(Saved data entries)
..........
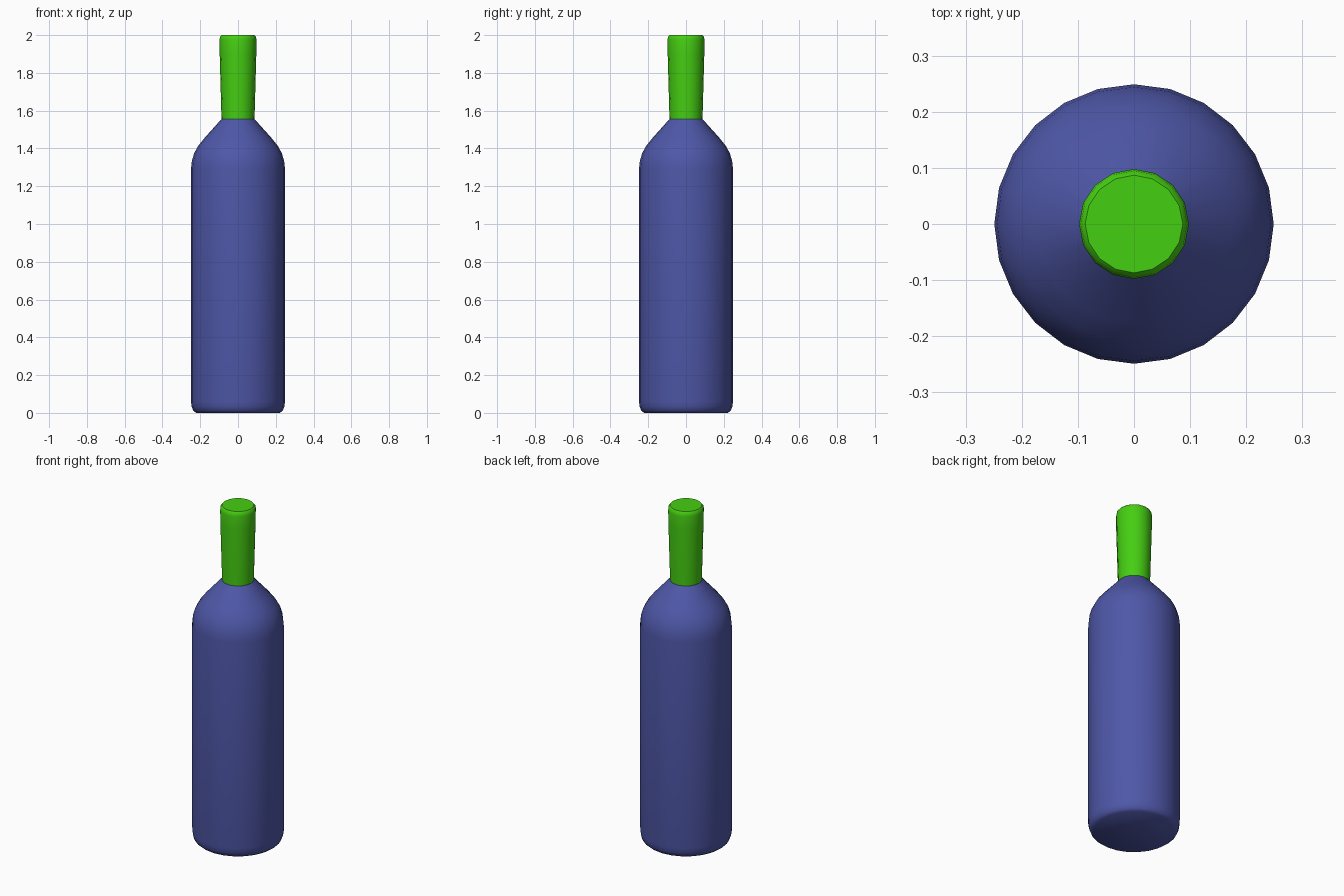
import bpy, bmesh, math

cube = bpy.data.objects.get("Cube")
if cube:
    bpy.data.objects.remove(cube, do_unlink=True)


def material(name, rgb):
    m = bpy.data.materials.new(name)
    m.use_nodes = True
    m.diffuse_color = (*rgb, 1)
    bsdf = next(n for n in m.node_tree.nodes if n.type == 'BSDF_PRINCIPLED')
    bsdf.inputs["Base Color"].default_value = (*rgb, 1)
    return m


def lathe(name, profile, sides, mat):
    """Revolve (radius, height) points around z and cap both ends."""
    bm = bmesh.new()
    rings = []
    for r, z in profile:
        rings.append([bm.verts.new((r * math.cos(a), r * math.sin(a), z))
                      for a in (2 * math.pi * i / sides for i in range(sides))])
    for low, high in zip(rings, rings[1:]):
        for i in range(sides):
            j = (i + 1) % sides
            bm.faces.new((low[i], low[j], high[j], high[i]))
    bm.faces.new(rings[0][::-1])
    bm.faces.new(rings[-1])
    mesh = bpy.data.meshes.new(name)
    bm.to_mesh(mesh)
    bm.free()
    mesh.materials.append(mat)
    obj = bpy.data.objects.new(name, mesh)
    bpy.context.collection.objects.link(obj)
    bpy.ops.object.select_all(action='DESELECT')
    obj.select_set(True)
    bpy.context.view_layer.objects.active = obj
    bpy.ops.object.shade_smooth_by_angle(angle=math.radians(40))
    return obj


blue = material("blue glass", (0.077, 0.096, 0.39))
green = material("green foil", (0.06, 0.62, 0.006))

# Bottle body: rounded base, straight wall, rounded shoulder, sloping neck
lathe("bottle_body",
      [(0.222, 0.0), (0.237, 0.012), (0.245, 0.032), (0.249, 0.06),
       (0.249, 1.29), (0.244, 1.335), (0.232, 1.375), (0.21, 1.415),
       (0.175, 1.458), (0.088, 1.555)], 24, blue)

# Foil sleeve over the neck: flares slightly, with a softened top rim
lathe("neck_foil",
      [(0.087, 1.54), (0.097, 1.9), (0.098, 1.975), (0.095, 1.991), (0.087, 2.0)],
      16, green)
..........
Task prompt:
Please reproduce the entries above exactly, omitting every picture.

Problem solution:
import bpy, bmesh, math

cube = bpy.data.objects.get("Cube")
if cube:
    bpy.data.objects.remove(cube, do_unlink=True)


def material(name, rgb):
    m = bpy.data.materials.new(name)
    m.use_nodes = True
    m.diffuse_color = (*rgb, 1)
    bsdf = next(n for n in m.node_tree.nodes if n.type == 'BSDF_PRINCIPLED')
    bsdf.inputs["Base Color"].default_value = (*rgb, 1)
    return m


def lathe(name, profile, sides, mat):
    """Revolve (radius, height) points around z and cap both ends."""
    bm = bmesh.new()
    rings = []
    for r, z in profile:
        rings.append([bm.verts.new((r * math.cos(a), r * math.sin(a), z))
                      for a in (2 * math.pi * i / sides for i in range(sides))])
    for low, high in zip(rings, rings[1:]):
        for i in range(sides):
            j = (i + 1) % sides
            bm.faces.new((low[i], low[j], high[j], high[i]))
    bm.faces.new(rings[0][::-1])
    bm.faces.new(rings[-1])
    mesh = bpy.data.meshes.new(name)
    bm.to_mesh(mesh)
    bm.free()
    mesh.materials.append(mat)
    obj = bpy.data.objects.new(name, mesh)
    bpy.context.collection.objects.link(obj)
    bpy.ops.object.select_all(action='DESELECT')
    obj.select_set(True)
    bpy.context.view_layer.objects.active = obj
    bpy.ops.object.shade_smooth_by_angle(angle=math.radians(40))
    return obj


blue = material("blue glass", (0.077, 0.096, 0.39))
green = material("green foil", (0.06, 0.62, 0.006))

# Bottle body: rounded base, straight wall, rounded shoulder, sloping neck
lathe("bottle_body",
      [(0.222, 0.0), (0.237, 0.012), (0.245, 0.032), (0.249, 0.06),
       (0.249, 1.29), (0.244, 1.335), (0.232, 1.375), (0.21, 1.415),
       (0.175, 1.458), (0.088, 1.555)], 24, blue)

# Foil sleeve over the neck: flares slightly, with a softened top rim
lathe("neck_foil",
      [(0.087, 1.54), (0.097, 1.9), (0.098, 1.975), (0.095, 1.991), (0.087, 2.0)],
      16, green)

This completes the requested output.